== Segment start ==

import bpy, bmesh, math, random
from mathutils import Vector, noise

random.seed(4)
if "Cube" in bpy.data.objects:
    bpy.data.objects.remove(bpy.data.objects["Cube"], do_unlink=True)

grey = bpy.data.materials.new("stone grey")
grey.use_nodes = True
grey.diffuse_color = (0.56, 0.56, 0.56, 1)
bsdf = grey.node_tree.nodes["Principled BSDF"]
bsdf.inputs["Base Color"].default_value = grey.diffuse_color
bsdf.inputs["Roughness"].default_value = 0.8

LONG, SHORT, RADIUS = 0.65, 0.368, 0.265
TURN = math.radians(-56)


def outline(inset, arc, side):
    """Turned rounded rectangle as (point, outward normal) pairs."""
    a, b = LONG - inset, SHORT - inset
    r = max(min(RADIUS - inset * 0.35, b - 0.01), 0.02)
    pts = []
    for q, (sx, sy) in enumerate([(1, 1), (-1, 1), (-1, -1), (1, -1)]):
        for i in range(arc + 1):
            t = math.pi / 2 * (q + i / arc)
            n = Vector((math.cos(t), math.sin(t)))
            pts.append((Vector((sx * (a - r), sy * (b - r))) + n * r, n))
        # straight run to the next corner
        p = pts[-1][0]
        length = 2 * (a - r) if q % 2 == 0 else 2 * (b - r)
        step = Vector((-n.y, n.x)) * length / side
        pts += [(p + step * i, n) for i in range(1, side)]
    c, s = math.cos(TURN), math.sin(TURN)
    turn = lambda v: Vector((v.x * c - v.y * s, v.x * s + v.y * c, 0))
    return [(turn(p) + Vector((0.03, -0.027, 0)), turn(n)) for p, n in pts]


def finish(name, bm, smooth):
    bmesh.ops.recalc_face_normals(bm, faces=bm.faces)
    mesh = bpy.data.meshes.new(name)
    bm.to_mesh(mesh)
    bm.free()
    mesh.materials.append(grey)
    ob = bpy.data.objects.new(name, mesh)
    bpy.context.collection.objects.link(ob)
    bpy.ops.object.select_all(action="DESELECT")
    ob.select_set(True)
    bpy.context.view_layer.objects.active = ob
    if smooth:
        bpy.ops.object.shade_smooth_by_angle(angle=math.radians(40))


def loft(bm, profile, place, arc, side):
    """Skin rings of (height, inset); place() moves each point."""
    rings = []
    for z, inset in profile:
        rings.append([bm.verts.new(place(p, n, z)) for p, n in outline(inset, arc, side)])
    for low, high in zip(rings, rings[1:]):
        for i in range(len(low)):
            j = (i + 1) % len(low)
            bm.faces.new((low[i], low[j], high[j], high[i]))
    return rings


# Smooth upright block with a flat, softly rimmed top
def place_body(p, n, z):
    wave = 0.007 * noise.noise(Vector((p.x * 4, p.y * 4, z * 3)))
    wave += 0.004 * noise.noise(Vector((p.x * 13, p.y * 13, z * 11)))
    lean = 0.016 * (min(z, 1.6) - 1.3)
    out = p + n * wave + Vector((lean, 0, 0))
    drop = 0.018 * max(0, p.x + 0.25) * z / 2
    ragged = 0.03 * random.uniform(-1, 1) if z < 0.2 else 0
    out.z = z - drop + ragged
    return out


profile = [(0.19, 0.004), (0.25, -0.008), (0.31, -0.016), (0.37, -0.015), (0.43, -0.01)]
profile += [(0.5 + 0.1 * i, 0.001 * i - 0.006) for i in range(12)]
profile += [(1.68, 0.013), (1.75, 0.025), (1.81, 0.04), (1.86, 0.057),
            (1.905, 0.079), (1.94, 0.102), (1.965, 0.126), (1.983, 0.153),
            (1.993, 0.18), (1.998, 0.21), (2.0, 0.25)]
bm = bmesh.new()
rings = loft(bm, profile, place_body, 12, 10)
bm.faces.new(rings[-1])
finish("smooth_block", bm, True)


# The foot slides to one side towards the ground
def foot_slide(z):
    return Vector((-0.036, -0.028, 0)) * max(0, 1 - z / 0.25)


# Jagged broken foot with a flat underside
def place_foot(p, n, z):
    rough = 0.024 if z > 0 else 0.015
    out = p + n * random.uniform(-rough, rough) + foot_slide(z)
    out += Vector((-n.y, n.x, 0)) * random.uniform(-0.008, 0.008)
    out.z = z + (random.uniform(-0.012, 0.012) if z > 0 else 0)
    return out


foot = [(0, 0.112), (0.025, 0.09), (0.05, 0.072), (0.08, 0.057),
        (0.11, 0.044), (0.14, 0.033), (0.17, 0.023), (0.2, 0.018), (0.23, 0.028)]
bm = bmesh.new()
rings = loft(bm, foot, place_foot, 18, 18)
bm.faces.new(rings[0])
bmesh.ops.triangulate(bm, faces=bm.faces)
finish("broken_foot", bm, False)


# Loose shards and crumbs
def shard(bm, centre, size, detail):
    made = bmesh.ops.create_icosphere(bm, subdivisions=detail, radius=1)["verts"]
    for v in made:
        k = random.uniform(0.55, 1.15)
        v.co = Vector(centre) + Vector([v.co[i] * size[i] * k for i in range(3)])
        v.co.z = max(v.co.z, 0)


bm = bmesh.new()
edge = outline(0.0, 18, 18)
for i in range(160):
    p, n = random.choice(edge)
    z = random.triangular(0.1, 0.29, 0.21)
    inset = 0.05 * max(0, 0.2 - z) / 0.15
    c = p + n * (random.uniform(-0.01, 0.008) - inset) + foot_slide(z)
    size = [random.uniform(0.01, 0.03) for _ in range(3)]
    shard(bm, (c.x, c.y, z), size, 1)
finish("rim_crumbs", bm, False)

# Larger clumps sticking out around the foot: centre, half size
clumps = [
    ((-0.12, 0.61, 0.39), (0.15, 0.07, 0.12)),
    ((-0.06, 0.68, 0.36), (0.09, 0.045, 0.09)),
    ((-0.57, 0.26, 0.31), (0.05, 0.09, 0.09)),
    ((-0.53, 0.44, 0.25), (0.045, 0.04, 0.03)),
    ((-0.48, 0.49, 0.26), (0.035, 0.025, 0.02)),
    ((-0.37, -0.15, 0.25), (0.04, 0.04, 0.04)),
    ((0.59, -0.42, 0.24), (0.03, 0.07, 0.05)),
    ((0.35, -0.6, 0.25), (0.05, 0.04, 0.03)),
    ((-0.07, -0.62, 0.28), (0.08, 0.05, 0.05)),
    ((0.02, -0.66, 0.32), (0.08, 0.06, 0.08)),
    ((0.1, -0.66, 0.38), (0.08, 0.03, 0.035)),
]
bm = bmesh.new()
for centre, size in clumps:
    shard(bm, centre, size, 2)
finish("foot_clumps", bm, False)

== Segment end ==

Task statement
The lines above from the one containing "out.z = z - drop + ragged" through the one containing "out += Vector((-n.y, n.x, 0))" are to be set down exactly, and no others.

Result of this exercise
    out.z = z - drop + ragged
    return out


profile = [(0.19, 0.004), (0.25, -0.008), (0.31, -0.016), (0.37, -0.015), (0.43, -0.01)]
profile += [(0.5 + 0.1 * i, 0.001 * i - 0.006) for i in range(12)]
profile += [(1.68, 0.013), (1.75, 0.025), (1.81, 0.04), (1.86, 0.057),
            (1.905, 0.079), (1.94, 0.102), (1.965, 0.126), (1.983, 0.153),
            (1.993, 0.18), (1.998, 0.21), (2.0, 0.25)]
bm = bmesh.new()
rings = loft(bm, profile, place_body, 12, 10)
bm.faces.new(rings[-1])
finish("smooth_block", bm, True)


# The foot slides to one side towards the ground
def foot_slide(z):
    return Vector((-0.036, -0.028, 0)) * max(0, 1 - z / 0.25)


# Jagged broken foot with a flat underside
def place_foot(p, n, z):
    rough = 0.024 if z > 0 else 0.015
    out = p + n * random.uniform(-rough, rough) + foot_slide(z)
    out += Vector((-n.y, n.x, 0)) * random.uniform(-0.008, 0.008)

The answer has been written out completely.